(Required work): Exact reproduction of all the entries is required, without any of their pictures.
** Opening Raw data block **
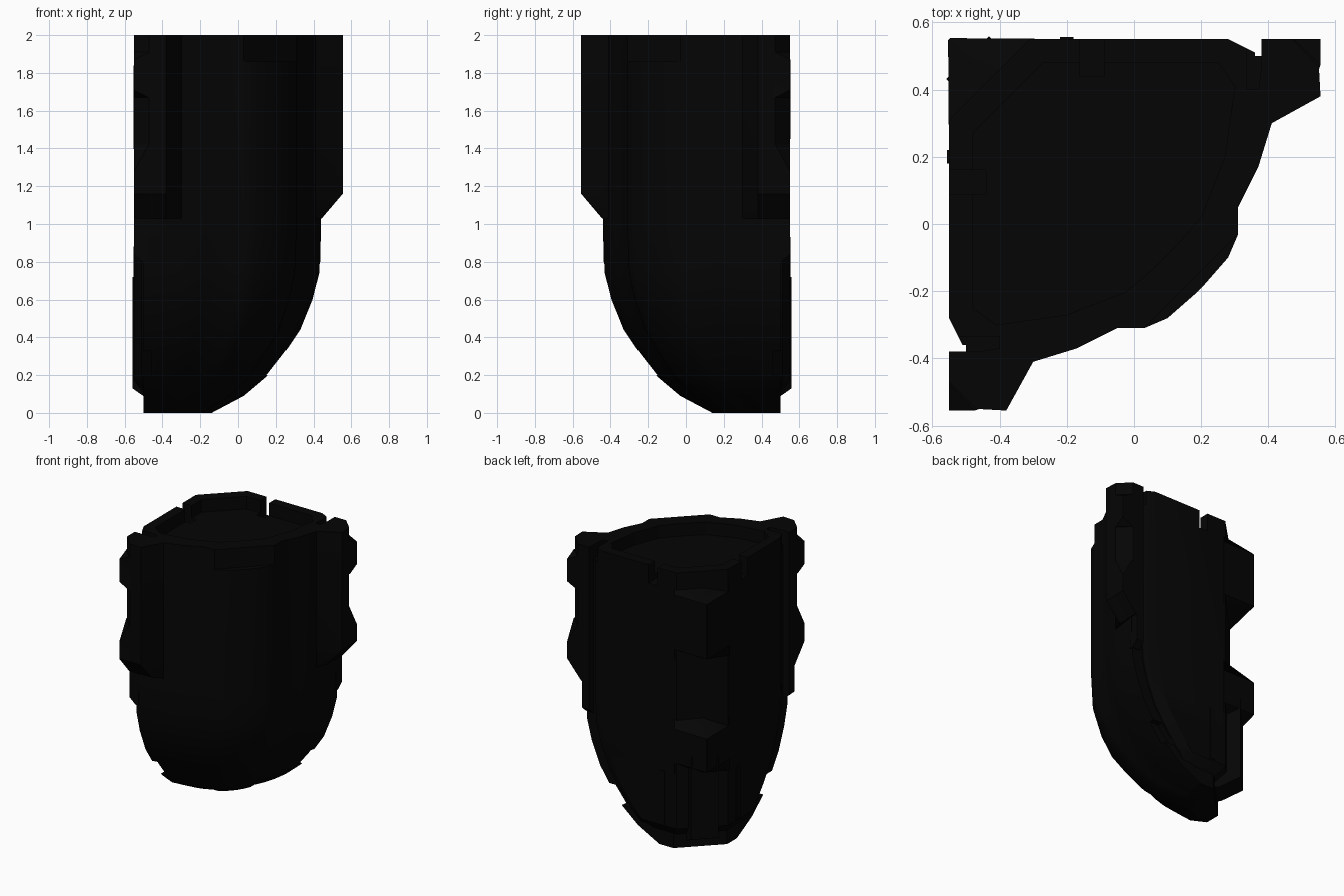
import bpy, bmesh, math

if "Cube" in bpy.data.objects:
    bpy.data.objects.remove(bpy.data.objects["Cube"])

black = bpy.data.materials.new("soft_black")
black.diffuse_color = (0.0015, 0.0015, 0.0015, 1)
black.use_nodes = True
black.node_tree.nodes["Principled BSDF"].inputs["Base Color"].default_value = black.diffuse_color


def flip(pts):
    """Reflect plan points across the diagonal symmetry plane."""
    return [(-y, -x) for x, y in reversed(pts)]


def sym(half):
    return half + flip(half)


def loft(name, rings, cutter=False):
    """Closed solid through rings of (z, plan points)."""
    bm = bmesh.new()
    rows = [[bm.verts.new((x, y, z)) for x, y in pts] for z, pts in rings]
    n = len(rows[0])
    for a, b in zip(rows, rows[1:]):
        for i in range(n):
            j = (i + 1) % n
            bm.faces.new((a[i], a[j], b[j], b[i]))
    bm.faces.new(rows[0][::-1])
    bm.faces.new(rows[-1])
    bmesh.ops.recalc_face_normals(bm, faces=bm.faces)
    me = bpy.data.meshes.new(name)
    bm.to_mesh(me)
    bm.free()
    ob = bpy.data.objects.new(name, me)
    bpy.context.collection.objects.link(ob)
    me.materials.append(black)
    if cutter:
        ob.hide_render = True
        ob.display_type = 'WIRE'
    else:
        bpy.ops.object.select_all(action='DESELECT')
        bpy.context.view_layer.objects.active = ob
        ob.select_set(True)
        bpy.ops.object.shade_smooth_by_angle(angle=math.radians(28))
    return ob


def pair(name, rings, cutter=False):
    """The same part on both wings of the shell."""
    return [loft("right_" + name, rings, cutter),
            loft("left_" + name, [(z, flip(p)) for z, p in rings], cutter)]


def rect(x0, x1, y0, y1):
    return [(x0, y0), (x0, y1), (x1, y1), (x1, y0)]


def diag(points):
    """Plan points given as (sideways, forward) on the diagonal axes."""
    r = math.sqrt(0.5)
    return [((s + d) * r, (s - d) * r) for s, d in points]


# curved taper: height, width factor
TAPER = [(0, .383), (.09, .564), (.19, .69), (.31, .79), (.44, .883),
         (.6, .952), (.74, .99), (.95, 1), (2, 1)]


def edge(k):
    return -.5 + .94 * k


# rounded main shell, shrinking towards the back corner
FRONT = [(.44, .5), (.41, .3), (.37, .17), (.31, .05), (.31, -.03),
         (.28, -.1), (.21, -.18)]


def shell_ring(k):
    return sym([(-.25, .5)] + [(-.5 + (x + .5) * k, .5 + (y - .5) * k) for x, y in FRONT])


shell = loft("main_shell", [(z, shell_ring(k)) for z, k in TAPER])


# raised back plate with bevelled edges
def plate_ring(k, y=.55, back=-.31):
    e = edge(k) - .08
    return sym([(back, y), (e - .08, y), (e, min(y, .51)), (e, .42)])


plate = loft("back_plate", [(.10, plate_ring(.6, .495, -.26)), (.17, plate_ring(.665))]
             + [(z, plate_ring(k)) for z, k in TAPER[2:]])

# short rail continuing each wing downwards
pair("edge_rail", [(z, rect(.38, .438, .48, y)) for z, y in ((.8, .505), (.84, .55), (1.2, .55))])

# side wings with sloped lower ends
WING = [(.38, .47), (.38, .55), (.47, .55), (.55, .47), (.555, .38), (.41, .3), (.37, .4)]
pair("wing", [(1.03, [(min(x, .44), y) for x, y in WING]), (1.16, WING), (2, WING)])


# corner knobs on the wings
def knob(t, limit=.555):
    o = .47 + .085 * t
    pts = [(.43, .46), (.43, .55), (.46, .55), (o, .55), (.555, .47 + .08 * t), (.55, .46)]
    return [(min(x, limit + .001 * i), y) for i, (x, y) in enumerate(pts)]


pair("upper_knob", [(z, knob(t)) for z, t in ((1.67, .05), (1.71, 1), (1.87, 1), (1.91, .05))])
pair("lower_knob", [(1.03, knob(1, .44)), (1.16, knob(1)), (1.28, knob(1)), (1.42, knob(.05))])


# wedge blocks filling the back corner
def wedge(depth):
    d = -.6 - .178 * depth
    return diag([(-.18, -.55), (-.18, -.6), (-.004, d), (.004, d), (.18, -.6), (.18, -.55)])


for label, zs in (("upper_back_wedge", (1.38, 1.45, 1.84, 1.88)),
                  ("lower_back_wedge", (.56, .64, .88, .95))):
    loft(label, [(z, wedge(t)) for z, t in zip(zs, (.05, 1, 1, .05))])


# ribs low on the back
def rib(d):
    return diag([(-.09, -.5), (-.09, d), (.09, d), (.09, -.5)])


loft("centre_rib", [(.06, rib(-.56)), (.13, rib(-.7)), (.72, rib(-.7))])
pair("side_rib", [(z, rect(-.22, -.18, .5, .556)) for z in (.18, .56)])

# recessed top, rim slots, wing grooves, front lip and lower side notches
inner = sym([(-.27, .48), (.25, .48), (.3, .41), (.27, .2), (.2, .02), (.13, -.06)])
lip = diag([(-.26, .24), (-.25, .5), (.25, .5), (.26, .24)])
cutters = [loft("top_recess_cutter", [(1.91, inner), (2.1, inner)], True),
           loft("front_lip_cutter", [(1.86, lip), (2.1, lip)], True)]
cutters += pair("rim_slot_cutter", [(z, rect(-.16, -.09, .44, .6)) for z in (1.87, 2.1)], True)
cutters += pair("groove_cutter", [(z, rect(.335, .381, .4, .6)) for z in (1.9, 2.1)], True)
cutters += pair("side_notch_cutter", [(.2, rect(.075, .6, .46, .6)),
                                      (.33, rect(.185, .6, .46, .6))], True)
for ob in (shell, plate):
    for c in cutters:
        m = ob.modifiers.new(c.name, 'BOOLEAN')
        m.operation = 'DIFFERENCE'
        m.solver = 'EXACT'
        m.object = c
** Closing Raw data block **
(Exercise result):
import bpy, bmesh, math

if "Cube" in bpy.data.objects:
    bpy.data.objects.remove(bpy.data.objects["Cube"])

black = bpy.data.materials.new("soft_black")
black.diffuse_color = (0.0015, 0.0015, 0.0015, 1)
black.use_nodes = True
black.node_tree.nodes["Principled BSDF"].inputs["Base Color"].default_value = black.diffuse_color


def flip(pts):
    """Reflect plan points across the diagonal symmetry plane."""
    return [(-y, -x) for x, y in reversed(pts)]


def sym(half):
    return half + flip(half)


def loft(name, rings, cutter=False):
    """Closed solid through rings of (z, plan points)."""
    bm = bmesh.new()
    rows = [[bm.verts.new((x, y, z)) for x, y in pts] for z, pts in rings]
    n = len(rows[0])
    for a, b in zip(rows, rows[1:]):
        for i in range(n):
            j = (i + 1) % n
            bm.faces.new((a[i], a[j], b[j], b[i]))
    bm.faces.new(rows[0][::-1])
    bm.faces.new(rows[-1])
    bmesh.ops.recalc_face_normals(bm, faces=bm.faces)
    me = bpy.data.meshes.new(name)
    bm.to_mesh(me)
    bm.free()
    ob = bpy.data.objects.new(name, me)
    bpy.context.collection.objects.link(ob)
    me.materials.append(black)
    if cutter:
        ob.hide_render = True
        ob.display_type = 'WIRE'
    else:
        bpy.ops.object.select_all(action='DESELECT')
        bpy.context.view_layer.objects.active = ob
        ob.select_set(True)
        bpy.ops.object.shade_smooth_by_angle(angle=math.radians(28))
    return ob


def pair(name, rings, cutter=False):
    """The same part on both wings of the shell."""
    return [loft("right_" + name, rings, cutter),
            loft("left_" + name, [(z, flip(p)) for z, p in rings], cutter)]


def rect(x0, x1, y0, y1):
    return [(x0, y0), (x0, y1), (x1, y1), (x1, y0)]


def diag(points):
    """Plan points given as (sideways, forward) on the diagonal axes."""
    r = math.sqrt(0.5)
    return [((s + d) * r, (s - d) * r) for s, d in points]


# curved taper: height, width factor
TAPER = [(0, .383), (.09, .564), (.19, .69), (.31, .79), (.44, .883),
         (.6, .952), (.74, .99), (.95, 1), (2, 1)]


def edge(k):
    return -.5 + .94 * k


# rounded main shell, shrinking towards the back corner
FRONT = [(.44, .5), (.41, .3), (.37, .17), (.31, .05), (.31, -.03),
         (.28, -.1), (.21, -.18)]


def shell_ring(k):
    return sym([(-.25, .5)] + [(-.5 + (x + .5) * k, .5 + (y - .5) * k) for x, y in FRONT])


shell = loft("main_shell", [(z, shell_ring(k)) for z, k in TAPER])


# raised back plate with bevelled edges
def plate_ring(k, y=.55, back=-.31):
    e = edge(k) - .08
    return sym([(back, y), (e - .08, y), (e, min(y, .51)), (e, .42)])


plate = loft("back_plate", [(.10, plate_ring(.6, .495, -.26)), (.17, plate_ring(.665))]
             + [(z, plate_ring(k)) for z, k in TAPER[2:]])

# short rail continuing each wing downwards
pair("edge_rail", [(z, rect(.38, .438, .48, y)) for z, y in ((.8, .505), (.84, .55), (1.2, .55))])

# side wings with sloped lower ends
WING = [(.38, .47), (.38, .55), (.47, .55), (.55, .47), (.555, .38), (.41, .3), (.37, .4)]
pair("wing", [(1.03, [(min(x, .44), y) for x, y in WING]), (1.16, WING), (2, WING)])


# corner knobs on the wings
def knob(t, limit=.555):
    o = .47 + .085 * t
    pts = [(.43, .46), (.43, .55), (.46, .55), (o, .55), (.555, .47 + .08 * t), (.55, .46)]
    return [(min(x, limit + .001 * i), y) for i, (x, y) in enumerate(pts)]


pair("upper_knob", [(z, knob(t)) for z, t in ((1.67, .05), (1.71, 1), (1.87, 1), (1.91, .05))])
pair("lower_knob", [(1.03, knob(1, .44)), (1.16, knob(1)), (1.28, knob(1)), (1.42, knob(.05))])


# wedge blocks filling the back corner
def wedge(depth):
    d = -.6 - .178 * depth
    return diag([(-.18, -.55), (-.18, -.6), (-.004, d), (.004, d), (.18, -.6), (.18, -.55)])


for label, zs in (("upper_back_wedge", (1.38, 1.45, 1.84, 1.88)),
                  ("lower_back_wedge", (.56, .64, .88, .95))):
    loft(label, [(z, wedge(t)) for z, t in zip(zs, (.05, 1, 1, .05))])


# ribs low on the back
def rib(d):
    return diag([(-.09, -.5), (-.09, d), (.09, d), (.09, -.5)])


loft("centre_rib", [(.06, rib(-.56)), (.13, rib(-.7)), (.72, rib(-.7))])
pair("side_rib", [(z, rect(-.22, -.18, .5, .556)) for z in (.18, .56)])

# recessed top, rim slots, wing grooves, front lip and lower side notches
inner = sym([(-.27, .48), (.25, .48), (.3, .41), (.27, .2), (.2, .02), (.13, -.06)])
lip = diag([(-.26, .24), (-.25, .5), (.25, .5), (.26, .24)])
cutters = [loft("top_recess_cutter", [(1.91, inner), (2.1, inner)], True),
           loft("front_lip_cutter", [(1.86, lip), (2.1, lip)], True)]
cutters += pair("rim_slot_cutter", [(z, rect(-.16, -.09, .44, .6)) for z in (1.87, 2.1)], True)
cutters += pair("groove_cutter", [(z, rect(.335, .381, .4, .6)) for z in (1.9, 2.1)], True)
cutters += pair("side_notch_cutter", [(.2, rect(.075, .6, .46, .6)),
                                      (.33, rect(.185, .6, .46, .6))], True)
for ob in (shell, plate):
    for c in cutters:
        m = ob.modifiers.new(c.name, 'BOOLEAN')
        m.operation = 'DIFFERENCE'
        m.solver = 'EXACT'
        m.object = c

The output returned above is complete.